Perhaps more than any other show on TV right now, Succession begs for psychoanalysis.
Jesse Armstrong’s scathing satire of the super-rich follows Logan Roy, the tyrannical patriarch of a media dynasty, and his family’s endless infighting for his throne. All of the characters, especially the siblings Kendall, Shiv, Roman and Connor, are dripping with dysfunction – “daddy issues” doesn’t even begin to cover it. But so rich and layered is the writing that the roots of the dysfunction lie deep in the subtext.
Leave it to Sara Barron and Geoff Lloyd to unearth them. The American comic and her husband, a veteran radio and podcast presenter, host what is, for my money, the best Succession podcast on the market in Firecrotch & Normcore.
At the time of writing, they are gearing up for the fourth and last season of the drama by dropping hour-long discussions of each season to date.
The first, Usury and Onanism: The S1 Rewatch, has all the keen insights we’ve come to expect. Not only do they ask the big questions, such as that concerning Roman’s reliability as a narrator of his abusive backstory, they also leave time for minor, but telling, observations such as the sidewalk-hogging size of Kendall’s umbrella (“because sharing space with others is not for him,” says Barron).
And then there’s Succession’s gloriously caustic dialogue, which the hosts rightfully recognise as worthy of a close read. There’s even a thorough deconstruction of a single line, which Barron calls “the great Tom and Shiv quote from season 1”. When laying down the ground rules for his bachelor party ahead of their wedding, Tom, ever submissive, suggests to Shiv: “If I touch a boob, you touch a dick.” “But is it like for like?” Lloyd wonders.

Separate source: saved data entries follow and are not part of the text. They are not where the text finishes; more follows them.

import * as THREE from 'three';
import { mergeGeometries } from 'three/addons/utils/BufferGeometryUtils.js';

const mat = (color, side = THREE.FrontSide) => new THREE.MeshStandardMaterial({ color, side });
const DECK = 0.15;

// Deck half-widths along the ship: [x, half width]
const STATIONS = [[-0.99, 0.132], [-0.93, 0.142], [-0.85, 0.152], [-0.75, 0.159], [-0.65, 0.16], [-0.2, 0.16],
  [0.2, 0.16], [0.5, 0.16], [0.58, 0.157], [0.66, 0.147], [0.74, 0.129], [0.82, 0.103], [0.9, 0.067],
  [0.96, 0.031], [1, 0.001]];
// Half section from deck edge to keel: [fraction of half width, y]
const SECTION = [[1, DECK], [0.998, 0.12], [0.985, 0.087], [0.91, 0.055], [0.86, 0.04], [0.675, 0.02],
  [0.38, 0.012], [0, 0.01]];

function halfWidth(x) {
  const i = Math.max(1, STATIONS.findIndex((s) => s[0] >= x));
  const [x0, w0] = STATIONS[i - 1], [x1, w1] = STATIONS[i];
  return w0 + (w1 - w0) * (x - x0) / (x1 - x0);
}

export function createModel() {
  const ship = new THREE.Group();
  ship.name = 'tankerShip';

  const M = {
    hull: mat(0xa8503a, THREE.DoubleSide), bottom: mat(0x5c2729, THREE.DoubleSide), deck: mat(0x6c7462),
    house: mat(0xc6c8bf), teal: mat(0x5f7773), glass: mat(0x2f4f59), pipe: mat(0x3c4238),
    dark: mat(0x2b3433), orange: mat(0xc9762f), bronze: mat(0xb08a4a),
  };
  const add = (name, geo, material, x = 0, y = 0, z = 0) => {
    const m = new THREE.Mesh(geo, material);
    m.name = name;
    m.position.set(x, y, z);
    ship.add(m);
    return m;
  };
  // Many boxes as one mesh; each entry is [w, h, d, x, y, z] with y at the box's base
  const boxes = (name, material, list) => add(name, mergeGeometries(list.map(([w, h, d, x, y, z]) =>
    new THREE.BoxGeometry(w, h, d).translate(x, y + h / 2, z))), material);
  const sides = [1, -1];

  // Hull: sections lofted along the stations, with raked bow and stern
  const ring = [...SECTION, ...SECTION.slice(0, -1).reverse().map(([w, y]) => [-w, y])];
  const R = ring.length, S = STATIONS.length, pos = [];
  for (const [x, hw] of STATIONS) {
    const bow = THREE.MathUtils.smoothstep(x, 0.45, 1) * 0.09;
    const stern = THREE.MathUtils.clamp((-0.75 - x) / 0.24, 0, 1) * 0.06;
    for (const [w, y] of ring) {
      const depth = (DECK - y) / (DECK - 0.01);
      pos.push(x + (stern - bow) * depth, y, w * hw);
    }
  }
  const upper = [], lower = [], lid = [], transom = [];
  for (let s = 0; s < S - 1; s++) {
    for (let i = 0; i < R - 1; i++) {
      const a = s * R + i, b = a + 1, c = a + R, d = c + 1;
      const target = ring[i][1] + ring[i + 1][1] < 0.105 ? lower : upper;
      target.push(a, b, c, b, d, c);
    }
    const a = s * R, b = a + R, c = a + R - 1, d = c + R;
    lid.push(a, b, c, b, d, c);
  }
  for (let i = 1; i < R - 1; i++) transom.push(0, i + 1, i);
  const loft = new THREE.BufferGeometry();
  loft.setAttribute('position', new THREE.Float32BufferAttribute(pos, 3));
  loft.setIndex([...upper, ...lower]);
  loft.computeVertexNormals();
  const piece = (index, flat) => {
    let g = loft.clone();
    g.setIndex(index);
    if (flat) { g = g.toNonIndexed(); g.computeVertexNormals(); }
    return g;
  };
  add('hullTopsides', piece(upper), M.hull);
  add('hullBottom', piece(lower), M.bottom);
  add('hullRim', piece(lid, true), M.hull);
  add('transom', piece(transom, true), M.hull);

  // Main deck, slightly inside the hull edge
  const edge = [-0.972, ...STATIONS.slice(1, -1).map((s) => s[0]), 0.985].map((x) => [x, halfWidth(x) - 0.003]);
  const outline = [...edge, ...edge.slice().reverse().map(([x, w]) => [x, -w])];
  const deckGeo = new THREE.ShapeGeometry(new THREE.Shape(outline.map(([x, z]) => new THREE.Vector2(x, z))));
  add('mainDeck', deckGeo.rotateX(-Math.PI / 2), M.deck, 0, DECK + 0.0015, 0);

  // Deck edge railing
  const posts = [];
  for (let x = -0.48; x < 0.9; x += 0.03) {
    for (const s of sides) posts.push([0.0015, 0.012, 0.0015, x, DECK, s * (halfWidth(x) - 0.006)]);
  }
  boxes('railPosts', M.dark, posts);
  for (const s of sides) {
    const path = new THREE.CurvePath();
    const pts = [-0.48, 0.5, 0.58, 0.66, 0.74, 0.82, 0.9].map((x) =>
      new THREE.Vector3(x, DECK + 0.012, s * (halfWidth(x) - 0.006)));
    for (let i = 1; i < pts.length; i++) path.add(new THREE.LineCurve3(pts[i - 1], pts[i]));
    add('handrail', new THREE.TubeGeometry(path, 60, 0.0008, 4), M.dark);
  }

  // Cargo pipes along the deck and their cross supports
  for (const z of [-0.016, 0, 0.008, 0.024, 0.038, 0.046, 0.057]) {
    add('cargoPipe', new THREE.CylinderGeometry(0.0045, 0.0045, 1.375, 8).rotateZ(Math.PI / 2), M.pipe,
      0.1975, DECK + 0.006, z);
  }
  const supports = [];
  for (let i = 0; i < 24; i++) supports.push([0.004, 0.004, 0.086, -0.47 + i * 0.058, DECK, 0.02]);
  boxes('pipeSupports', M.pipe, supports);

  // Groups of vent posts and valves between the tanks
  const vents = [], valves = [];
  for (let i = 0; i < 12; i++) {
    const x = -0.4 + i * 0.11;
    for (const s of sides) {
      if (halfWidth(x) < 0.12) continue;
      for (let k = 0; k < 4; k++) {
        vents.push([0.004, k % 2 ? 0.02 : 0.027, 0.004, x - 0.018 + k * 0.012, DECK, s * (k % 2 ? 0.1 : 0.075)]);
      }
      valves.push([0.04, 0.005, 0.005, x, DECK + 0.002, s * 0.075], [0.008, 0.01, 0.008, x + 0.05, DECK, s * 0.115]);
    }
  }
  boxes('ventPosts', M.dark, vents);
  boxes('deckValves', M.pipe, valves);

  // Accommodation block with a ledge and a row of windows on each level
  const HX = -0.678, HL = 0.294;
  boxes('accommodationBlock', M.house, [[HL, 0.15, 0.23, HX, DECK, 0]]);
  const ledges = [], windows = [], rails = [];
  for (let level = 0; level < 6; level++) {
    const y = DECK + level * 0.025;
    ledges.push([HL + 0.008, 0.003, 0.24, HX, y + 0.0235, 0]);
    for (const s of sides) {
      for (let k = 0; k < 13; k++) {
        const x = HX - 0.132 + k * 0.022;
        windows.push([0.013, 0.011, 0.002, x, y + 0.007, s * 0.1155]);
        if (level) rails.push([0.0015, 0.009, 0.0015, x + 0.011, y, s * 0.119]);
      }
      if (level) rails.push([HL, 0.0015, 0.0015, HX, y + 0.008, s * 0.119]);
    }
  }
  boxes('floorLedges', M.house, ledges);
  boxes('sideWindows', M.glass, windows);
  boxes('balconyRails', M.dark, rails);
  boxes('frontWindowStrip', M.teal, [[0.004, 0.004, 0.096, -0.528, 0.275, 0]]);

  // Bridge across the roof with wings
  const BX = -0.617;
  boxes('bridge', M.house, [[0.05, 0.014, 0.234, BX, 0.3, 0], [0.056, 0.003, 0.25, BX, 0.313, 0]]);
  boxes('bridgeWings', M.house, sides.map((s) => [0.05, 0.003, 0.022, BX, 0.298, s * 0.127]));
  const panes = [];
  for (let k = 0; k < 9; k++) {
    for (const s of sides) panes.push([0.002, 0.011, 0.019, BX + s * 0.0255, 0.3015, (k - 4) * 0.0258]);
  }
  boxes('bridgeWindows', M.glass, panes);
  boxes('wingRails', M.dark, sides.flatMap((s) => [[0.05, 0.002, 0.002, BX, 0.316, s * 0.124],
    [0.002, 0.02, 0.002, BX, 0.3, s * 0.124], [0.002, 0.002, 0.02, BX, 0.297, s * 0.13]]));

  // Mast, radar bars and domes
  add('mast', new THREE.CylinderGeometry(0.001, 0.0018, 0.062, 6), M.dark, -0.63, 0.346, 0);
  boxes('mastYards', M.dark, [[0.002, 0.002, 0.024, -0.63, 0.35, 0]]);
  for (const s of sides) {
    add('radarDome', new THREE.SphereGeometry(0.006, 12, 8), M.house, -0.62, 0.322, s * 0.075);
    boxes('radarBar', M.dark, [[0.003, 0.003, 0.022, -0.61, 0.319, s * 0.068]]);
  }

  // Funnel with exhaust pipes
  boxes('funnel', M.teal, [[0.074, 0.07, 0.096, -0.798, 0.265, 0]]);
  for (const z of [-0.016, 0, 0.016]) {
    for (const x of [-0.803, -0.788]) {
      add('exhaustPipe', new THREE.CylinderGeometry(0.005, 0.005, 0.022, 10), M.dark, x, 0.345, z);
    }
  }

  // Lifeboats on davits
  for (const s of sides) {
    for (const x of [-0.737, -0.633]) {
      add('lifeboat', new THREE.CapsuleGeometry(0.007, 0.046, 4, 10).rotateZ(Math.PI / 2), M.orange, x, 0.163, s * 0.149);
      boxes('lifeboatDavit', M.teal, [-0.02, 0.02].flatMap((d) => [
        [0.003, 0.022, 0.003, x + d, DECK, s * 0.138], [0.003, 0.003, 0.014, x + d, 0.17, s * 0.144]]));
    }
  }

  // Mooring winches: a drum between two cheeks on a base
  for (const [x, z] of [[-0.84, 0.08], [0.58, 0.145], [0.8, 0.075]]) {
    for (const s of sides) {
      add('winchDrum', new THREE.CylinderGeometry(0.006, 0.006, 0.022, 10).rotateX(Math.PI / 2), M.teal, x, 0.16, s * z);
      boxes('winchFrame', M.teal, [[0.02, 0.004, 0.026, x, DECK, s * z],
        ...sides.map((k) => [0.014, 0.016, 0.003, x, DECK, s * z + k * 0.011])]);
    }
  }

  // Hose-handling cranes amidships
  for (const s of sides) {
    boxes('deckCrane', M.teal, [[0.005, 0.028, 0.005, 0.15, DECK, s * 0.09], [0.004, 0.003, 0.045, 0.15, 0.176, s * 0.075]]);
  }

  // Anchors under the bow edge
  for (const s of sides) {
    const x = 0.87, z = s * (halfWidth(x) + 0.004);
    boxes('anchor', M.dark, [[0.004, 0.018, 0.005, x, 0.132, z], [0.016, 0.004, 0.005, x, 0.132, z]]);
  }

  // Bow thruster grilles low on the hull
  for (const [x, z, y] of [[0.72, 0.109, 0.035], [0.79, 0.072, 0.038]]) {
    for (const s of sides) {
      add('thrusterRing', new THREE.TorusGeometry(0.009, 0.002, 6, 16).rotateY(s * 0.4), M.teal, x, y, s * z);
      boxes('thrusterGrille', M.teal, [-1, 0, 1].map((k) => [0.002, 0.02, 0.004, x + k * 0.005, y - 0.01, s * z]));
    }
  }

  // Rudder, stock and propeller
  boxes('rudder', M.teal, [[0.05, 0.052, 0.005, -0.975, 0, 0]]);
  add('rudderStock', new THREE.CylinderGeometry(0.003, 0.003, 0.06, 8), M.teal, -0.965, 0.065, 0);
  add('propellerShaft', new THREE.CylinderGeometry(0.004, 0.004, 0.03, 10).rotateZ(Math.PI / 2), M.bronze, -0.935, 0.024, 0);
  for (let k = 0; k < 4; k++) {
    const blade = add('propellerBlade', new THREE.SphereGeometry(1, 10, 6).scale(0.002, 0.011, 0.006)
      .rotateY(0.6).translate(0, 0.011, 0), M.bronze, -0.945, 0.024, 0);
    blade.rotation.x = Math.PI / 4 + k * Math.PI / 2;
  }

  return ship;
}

Firecrotch & Normcore, a reference to Roman’s perverted nickname for Shiv and Tom, invites the comparison between the presenters and the fictional couple. There is a very slight similarity in their dynamic – Barron is bold and brash, Lloyd more mellow – but what the self-referential title actually hints at is their willingness to talk openly about themselves and their relationships, which makes for some hilarious digressions.
The Roys should take note. Although, when discussing season 1, episode 7 – which sees the Roys gather for a family therapy session – Lloyd accuses Barron of wanting to do the same with her own family. She seems to channel her inner Logan Roy with the reply: “You know why? ’Cos I would fucking win.”